Many whistleblower lawyers have been nervous with the recent GOP sweep in Washington. When I read the Justice Department’s press release last week indicating that the department paid out $435 million to whistleblowers this year, I viewed it as 435 million reasons why Wall Street hates the federal False Claims Act. While it still too early to know what the Republicans might propose to the False Claims Act, this week two Republican senators introduced legislation to extend and expand whistleblower laws to include auto industry workers who report safety violations. Whistleblowers would be eligible for up to 30% of whatever fines are collected by the NHTSA or Justice Department.
The proposed legislation, entitled “A Bill to Improve Motor Vehicle Safety by Sharing Certain Information,” S.D. 2949), was introduced on Thursday by Senators Dean Heller (R-NV), Bill Nelson (D-FL), Claire McCaskill (D-MO) and John Thune (R-SD). Senator McCaskill recently chaired two hearings concerning GM safety recalls. Senator Thune is the incoming chair of the Senate Commerce Committee.
As of this writing, the Library of Congress did not yet have a draft of the bill.
The Detroit News claims the call for expanded whistleblower award legislation comes in the wake of a hearing about airbags manufactured by Takata Corp. Those airbags are widely used in cars made by Honda, Chrysler, Ford, BMW, Saab, Dodge, Mazda and others. Safety advocates say they are responsible for several deaths. Senators have called the airbags “ticking time bombs”, “lethal deathtraps” and a “live hand grenade in front of drivers.”

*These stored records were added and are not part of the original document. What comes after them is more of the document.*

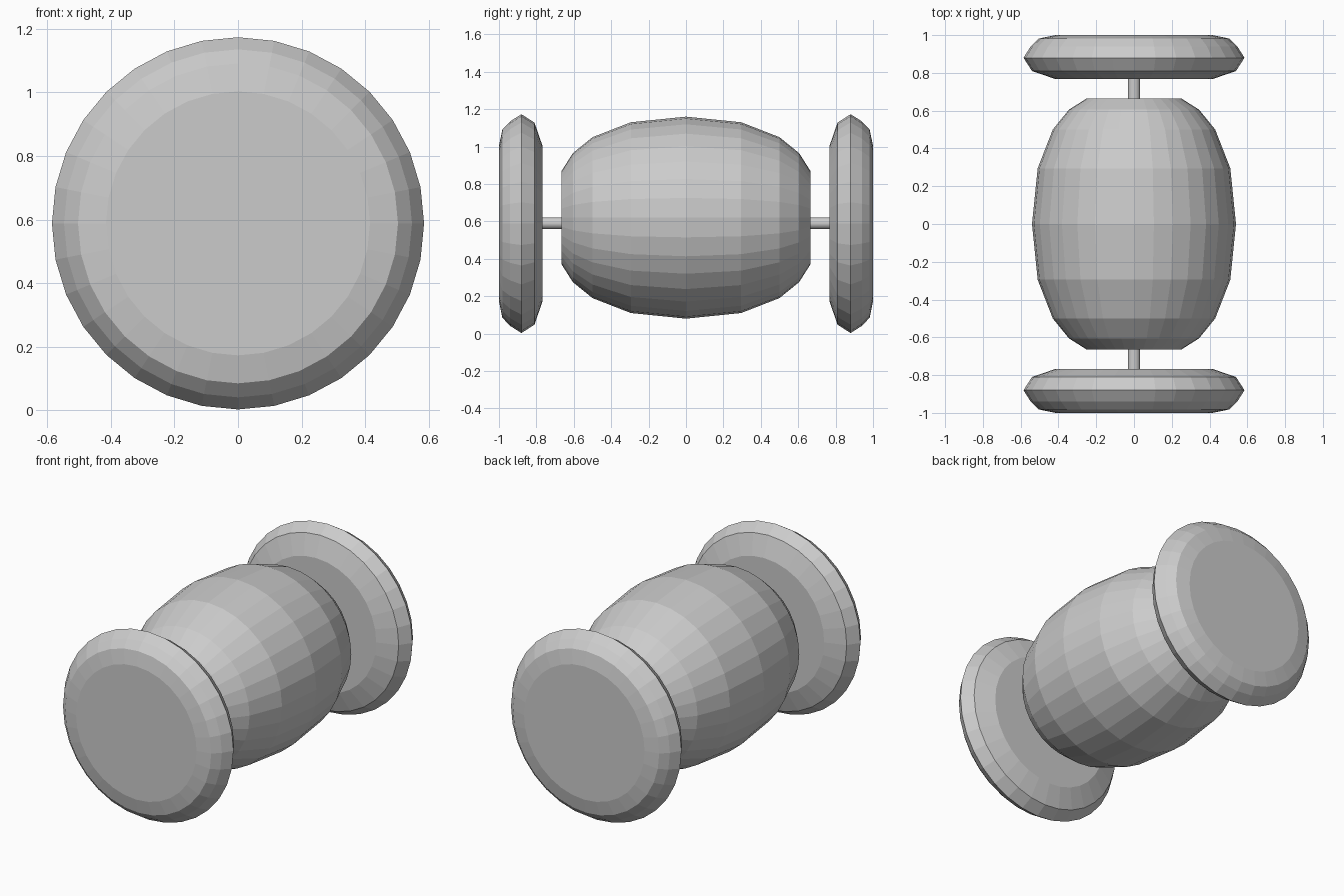
import bpy, bmesh, math

if "Cube" in bpy.data.objects:
    bpy.data.objects.remove(bpy.data.objects["Cube"])

SIDES = 32


def turned(name, profile, z, sides=SIDES):
    """Closed solid turned around the y axis; profile is a list of (y, radius)."""
    bm = bmesh.new()
    rings = []
    for y, r in profile:
        rings.append([bm.verts.new((r * math.cos(2 * math.pi * i / sides), y,
                                    r * math.sin(2 * math.pi * i / sides)))
                      for i in range(sides)])
    for a, b in zip(rings, rings[1:]):
        for i in range(sides):
            j = (i + 1) % sides
            bm.faces.new((a[i], a[j], b[j], b[i]))
    bm.faces.new(rings[0])
    bm.faces.new(rings[-1])
    bmesh.ops.recalc_face_normals(bm, faces=bm.faces)
    mesh = bpy.data.meshes.new(name)
    bm.to_mesh(mesh)
    bm.free()
    obj = bpy.data.objects.new(name, mesh)
    obj.location.z = z
    bpy.context.collection.objects.link(obj)
    return obj


# Barrel body, symmetric front to back
half = [(0, 0.54), (0.295, 0.51), (0.5, 0.43), (0.605, 0.345), (0.665, 0.25)]
turned("barrel", [(-y, r) for y, r in reversed(half[1:])] + half, 0.62)

# End wheels, bevelled more softly on the outside
wheel = [(0.767, 0.415), (0.81, 0.54), (0.88, 0.585),
         (0.94, 0.547), (0.982, 0.503), (1.0, 0.415)]
for name, side in (("front_wheel", -1), ("back_wheel", 1)):
    turned(name, [(side * y, r) for y, r in wheel], 0.588)

# Axle through the barrel
turned("axle", [(-0.78, 0.032), (0.78, 0.032)], 0.59)
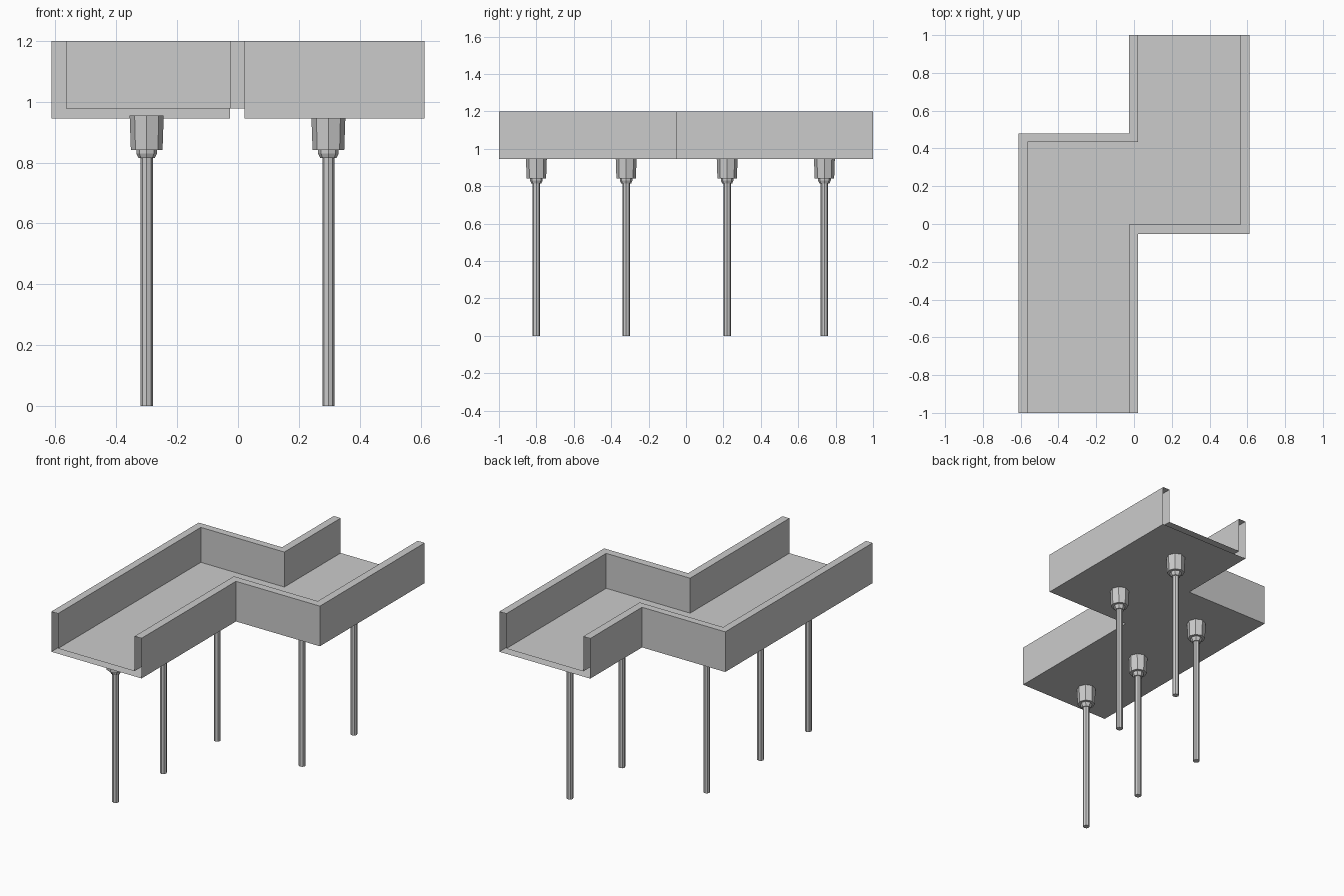
import bpy, bmesh
from math import cos, sin, pi

if "Cube" in bpy.data.objects:
    bpy.data.objects.remove(bpy.data.objects["Cube"])


def make_object(name, bm):
    bmesh.ops.recalc_face_normals(bm, faces=bm.faces)
    me = bpy.data.meshes.new(name)
    bm.to_mesh(me)
    bm.free()
    ob = bpy.data.objects.new(name, me)
    bpy.context.collection.objects.link(ob)
    return ob


# Zigzag plan lines of the trough walls, front to back
X, A, B = 0.612, -0.027, 0.022
left_out = [(-X, -1), (-X, 0.48), (A, 0.48), (A, 1)]
left_in = [(-X + 0.047, -1), (-X + 0.047, 0.434), (B, 0.434), (B, 1)]
right_in = [(A, -1), (A, -0.003), (X - 0.049, -0.003), (X - 0.049, 1)]
right_out = [(B, -1), (B, -0.052), (X, -0.052), (X, 1)]
BOTTOM, FLOOR, TOP = 0.945, 0.978, 1.2

# Trough: U profile swept along the zigzag, ends left open
rails = [(left_out, BOTTOM), (left_out, TOP), (left_in, TOP), (left_in, FLOOR),
         (right_in, FLOOR), (right_in, TOP), (right_out, TOP), (right_out, BOTTOM)]
bm = bmesh.new()
grid = [[bm.verts.new((x, y, z)) for x, y in line] for line, z in rails]
for i in range(len(grid)):
    a, b = grid[i], grid[(i + 1) % len(grid)]
    for j in range(3):
        bm.faces.new((a[j], a[j + 1], b[j + 1], b[j]))
make_object("trough", bm)


def lathe(name, x, y, profile, sides=8):
    """Capped faceted solid from (radius, z) pairs."""
    bm = bmesh.new()
    rings = [[bm.verts.new((x + r * cos(2 * pi * k / sides),
                            y + r * sin(2 * pi * k / sides), z))
              for k in range(sides)] for r, z in profile]
    for a, b in zip(rings, rings[1:]):
        for k in range(sides):
            n = (k + 1) % sides
            bm.faces.new((a[k], a[n], b[n], b[k]))
    bm.faces.new(rings[0])
    bm.faces.new(rings[-1])
    return make_object(name, bm)


# Legs: thin pole with a stepped socket under the floor
legs = [(-0.3, -0.8), (-0.3, -0.32), (-0.3, 0.22), (0.297, 0.22), (0.297, 0.74)]
for i, (x, y) in enumerate(legs, 1):
    lathe(f"leg_pole_{i}", x, y, [(0.02, 0), (0.02, 0.82)])
    lathe(f"leg_socket_{i}", x, y, [(0.027, 0.815), (0.034, 0.83), (0.034, 0.841),
                                    (0.052, 0.841), (0.056, 0.954)])
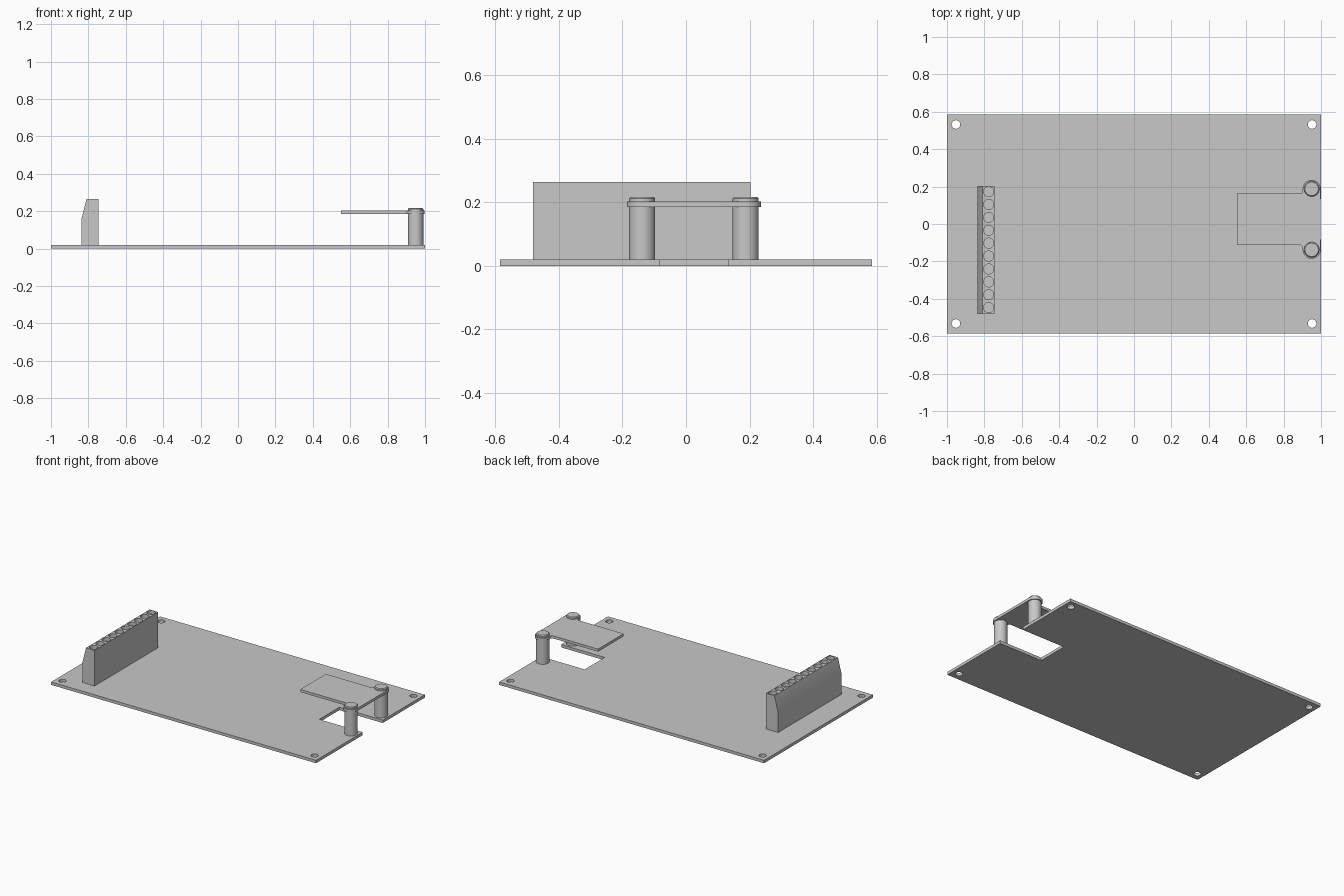
import bpy, bmesh, math
from mathutils import Matrix

if "Cube" in bpy.data.objects:
    bpy.data.objects.remove(bpy.data.objects["Cube"])

grey = bpy.data.materials.new("light_grey")
grey.diffuse_color = (0.58, 0.58, 0.58, 1)
grey.use_nodes = True
grey.node_tree.nodes["Principled BSDF"].inputs["Base Color"].default_value = grey.diffuse_color

MID_Y = 0.025                       # centre line of notch, bridge and posts
POST_X, POST_DY = 0.95, 0.163


def finish(name, bm):
    bmesh.ops.recalc_face_normals(bm, faces=bm.faces)
    mesh = bpy.data.meshes.new(name)
    bm.to_mesh(mesh)
    bm.free()
    mesh.materials.append(grey)
    ob = bpy.data.objects.new(name, mesh)
    bpy.context.collection.objects.link(ob)
    return ob


def activate(ob):
    bpy.ops.object.select_all(action='DESELECT')
    ob.select_set(True)
    bpy.context.view_layer.objects.active = ob


def smooth(ob):
    activate(ob)
    bpy.ops.object.shade_smooth_by_angle(angle=math.radians(30))


def prism(name, points, depth):
    """Extrude a closed 3D outline along a vector."""
    bm = bmesh.new()
    face = bm.faces.new([bm.verts.new(p) for p in points])
    ext = bmesh.ops.extrude_face_region(bm, geom=[face])
    bmesh.ops.translate(bm, vec=depth, verts=[
        v for v in ext["geom"] if isinstance(v, bmesh.types.BMVert)])
    return finish(name, bm)


def drill(ob, centres, radius, z0, z1):
    """Cut round vertical holes."""
    bm = bmesh.new()
    for x, y in centres:
        bmesh.ops.create_cone(bm, cap_ends=True, segments=32, radius1=radius,
                              radius2=radius, depth=z1 - z0,
                              matrix=Matrix.Translation((x, y, (z0 + z1) / 2)))
    cutter = finish("hole_cutter", bm)
    cutter.hide_render = True
    mod = ob.modifiers.new("holes", 'BOOLEAN')
    mod.operation, mod.solver, mod.object = 'DIFFERENCE', 'EXACT', cutter
    activate(ob)
    bpy.ops.object.modifier_apply(modifier=mod.name)
    bpy.data.objects.remove(cutter)
    smooth(ob)


# Base board with an edge notch and four mounting holes
n0, n1 = MID_Y - 0.108, MID_Y + 0.108
outline = [(-1, -0.586), (1, -0.586), (1, n0), (0.672, n0),
           (0.672, n1), (1, n1), (1, 0.586), (-1, 0.586)]
board = prism("base_board", [(x, y, 0) for x, y in outline], (0, 0, 0.02))
drill(board, [(x, y) for x in (-0.952, 0.952) for y in (-0.532, 0.532)],
      0.023, -0.05, 0.07)

# Terminal block with a sloped back and a row of round wells
profile = [(-0.838, 0.02), (-0.746, 0.02), (-0.746, 0.264),
           (-0.81, 0.264), (-0.838, 0.155)]
block = prism("terminal_block", [(x, -0.482, z) for x, z in profile], (0, 0.685, 0))
drill(block, [(-0.777, -0.447 + 0.0689 * i) for i in range(10)], 0.027, 0.24, 0.30)

# Raised bridge plate: tongue, small fillets, rounded ears (half, then mirrored)
R = 0.048
half = [(0.55, -0.138), (0.888, -0.138)]
for i in range(1, 5):               # inner fillet
    a = math.radians(90 - 90 * i / 5)
    half.append((0.888 + 0.014 * math.cos(a), -0.152 + 0.014 * math.sin(a)))
for i in range(25):                 # ear round the post
    a = math.radians(180 + 180 * i / 24)
    half.append((POST_X + R * math.cos(a), -POST_DY + R * math.sin(a)))
outline = half + [(x, -y) for x, y in reversed(half)]
plate = prism("bridge_plate", [(x, y + MID_Y, 0.185) for x, y in outline], (0, 0, 0.018))
smooth(plate)

# Two posts with chamfered tops, passing through the plate ears
for side, label in ((-1, "front"), (1, "back")):
    bm = bmesh.new()
    bmesh.ops.create_cone(bm, cap_ends=True, segments=40, radius1=0.041,
                          radius2=0.041, depth=0.197, matrix=Matrix.Translation(
                              (POST_X, MID_Y + side * POST_DY, 0.1185)))
    rim = [e for e in bm.edges if all(v.co.z > 0.2 for v in e.verts)]
    bmesh.ops.bevel(bm, geom=rim, offset=0.005, segments=1, affect='EDGES')
    smooth(finish(label + "_post", bm))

The paper reports that during the hearing, Senator Heller asked if it was safe for his daughter to drive their 2007 Honda. A Honda executive hesitated 8 seconds before answering prompting several senators to get angry and demand speedier action by automakers.
We are pleased to see Congress working together in a bipartisan manner to expand whistleblower laws. The federal False Claims Act, on the books since the Civil War, has been effective in getting back tens of billions of dollars each year for taxpayers. Its reach, however, only extends to fraud against the government or a government funded program. The proposed legislation will represent the first major expansion of whistleblower legislation in recent years and comes on the heels of FIRREA in 1989 and the SEC Dodd Frank Whistleblower law in 2010.
Mahany & Ertl is a full service whistleblower law firm. We represent whistleblowers in federal False Claims Act cases, SEC whistleblowers (claims of companies violating U.S. securities laws), IRS whistleblowers (businesses or individuals not paying taxes) and FIRREA (actions that weaken or harm federally insured banks). Think you have inside information that may lead to an award? Give us a call.